“Most of the growth in the senior population is driven by continued aging of the cohort born in the late 1950s and 1960s rather than by older individuals moving to Tennessee, although retirees moving to Tennessee do play a part,” Harris said.
The number Tennesseans aged 25-54 is projected to increase by 7.9%, a slower rate than the state’s population as a whole. Tennessee’s population is estimated to grow by nearly 15% by 2040.
Harris states that this lag in growth of the working-age population coupled with the growing senior population could constrain the workforce as more families take on elderly care responsibilities.
“As the number of seniors in Tennessee continues to increase, so will the number of individuals requiring care. Much of that care is provided by families, particularly in areas where there are not options for formal care—either in-home or residential,” Harris said. “There is a considerable body of research showing that informal care to older relatives decreases engagement with the labor force.”
Projections could change as age, sex and ethnicity breakdowns from the 2020 Census have not yet been released. The center is considering the release of an additional projection update in the fourth quarter of 2022 if sufficient new data is available.
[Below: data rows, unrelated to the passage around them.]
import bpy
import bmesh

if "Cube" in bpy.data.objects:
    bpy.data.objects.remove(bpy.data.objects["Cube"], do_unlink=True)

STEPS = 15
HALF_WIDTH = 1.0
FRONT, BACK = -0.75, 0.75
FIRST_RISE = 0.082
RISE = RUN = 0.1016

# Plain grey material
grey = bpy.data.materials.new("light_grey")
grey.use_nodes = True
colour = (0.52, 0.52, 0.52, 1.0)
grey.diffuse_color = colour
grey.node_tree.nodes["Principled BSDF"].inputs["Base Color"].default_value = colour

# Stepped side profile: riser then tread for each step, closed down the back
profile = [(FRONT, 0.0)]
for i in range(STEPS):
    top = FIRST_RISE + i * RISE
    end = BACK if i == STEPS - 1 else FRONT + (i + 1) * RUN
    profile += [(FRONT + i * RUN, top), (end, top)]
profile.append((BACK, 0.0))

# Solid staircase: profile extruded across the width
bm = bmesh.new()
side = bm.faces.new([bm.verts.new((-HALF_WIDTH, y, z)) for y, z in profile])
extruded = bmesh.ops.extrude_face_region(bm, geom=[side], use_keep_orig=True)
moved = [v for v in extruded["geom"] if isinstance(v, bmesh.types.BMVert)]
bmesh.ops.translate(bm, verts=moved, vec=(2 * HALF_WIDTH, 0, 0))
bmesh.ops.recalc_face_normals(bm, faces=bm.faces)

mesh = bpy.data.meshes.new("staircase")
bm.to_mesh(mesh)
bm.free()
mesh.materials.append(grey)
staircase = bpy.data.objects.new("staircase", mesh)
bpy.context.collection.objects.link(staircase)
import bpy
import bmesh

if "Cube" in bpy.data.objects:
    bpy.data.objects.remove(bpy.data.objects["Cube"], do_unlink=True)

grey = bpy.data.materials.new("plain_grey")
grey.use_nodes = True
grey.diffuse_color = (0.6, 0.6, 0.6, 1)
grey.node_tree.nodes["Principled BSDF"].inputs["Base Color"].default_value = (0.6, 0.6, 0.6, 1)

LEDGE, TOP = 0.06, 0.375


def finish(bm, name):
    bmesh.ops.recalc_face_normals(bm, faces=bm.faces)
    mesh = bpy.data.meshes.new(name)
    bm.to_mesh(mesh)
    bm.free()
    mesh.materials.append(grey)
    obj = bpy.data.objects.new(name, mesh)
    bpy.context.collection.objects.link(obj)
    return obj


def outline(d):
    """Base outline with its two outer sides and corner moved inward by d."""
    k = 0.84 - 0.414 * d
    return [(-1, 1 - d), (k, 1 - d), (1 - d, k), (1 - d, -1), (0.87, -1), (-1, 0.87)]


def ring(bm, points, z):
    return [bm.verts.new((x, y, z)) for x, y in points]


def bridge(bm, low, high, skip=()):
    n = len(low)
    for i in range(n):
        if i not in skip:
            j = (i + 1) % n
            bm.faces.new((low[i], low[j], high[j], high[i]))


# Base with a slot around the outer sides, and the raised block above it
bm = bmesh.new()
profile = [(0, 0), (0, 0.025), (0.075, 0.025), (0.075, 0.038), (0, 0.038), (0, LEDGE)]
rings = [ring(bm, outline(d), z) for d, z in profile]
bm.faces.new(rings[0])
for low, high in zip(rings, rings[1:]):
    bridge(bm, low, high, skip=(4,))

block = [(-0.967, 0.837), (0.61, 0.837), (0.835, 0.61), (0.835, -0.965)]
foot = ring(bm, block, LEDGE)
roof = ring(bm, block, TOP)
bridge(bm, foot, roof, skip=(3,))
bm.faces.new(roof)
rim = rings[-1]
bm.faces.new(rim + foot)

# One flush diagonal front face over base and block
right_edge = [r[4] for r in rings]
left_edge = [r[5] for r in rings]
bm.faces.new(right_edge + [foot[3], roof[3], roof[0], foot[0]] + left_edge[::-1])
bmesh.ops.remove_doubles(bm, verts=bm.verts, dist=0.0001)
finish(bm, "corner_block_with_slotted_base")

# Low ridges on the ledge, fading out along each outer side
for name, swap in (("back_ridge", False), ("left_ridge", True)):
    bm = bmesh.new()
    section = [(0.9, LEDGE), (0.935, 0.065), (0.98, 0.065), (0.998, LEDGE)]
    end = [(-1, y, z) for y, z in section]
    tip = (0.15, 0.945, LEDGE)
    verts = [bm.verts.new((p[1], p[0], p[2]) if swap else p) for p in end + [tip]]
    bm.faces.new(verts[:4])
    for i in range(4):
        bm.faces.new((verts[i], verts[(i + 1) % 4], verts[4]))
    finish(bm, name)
“Ultimately, these projections serve as a very interim update,” said Harris. “Many of the factors that we evaluate for this project, including births, deaths, and state-to-state migration, have changed in some way due to the pandemic. In some cases we know the degree of change and in other cases we are still waiting on data that will tell us the degree to which population will be affected in the long term.”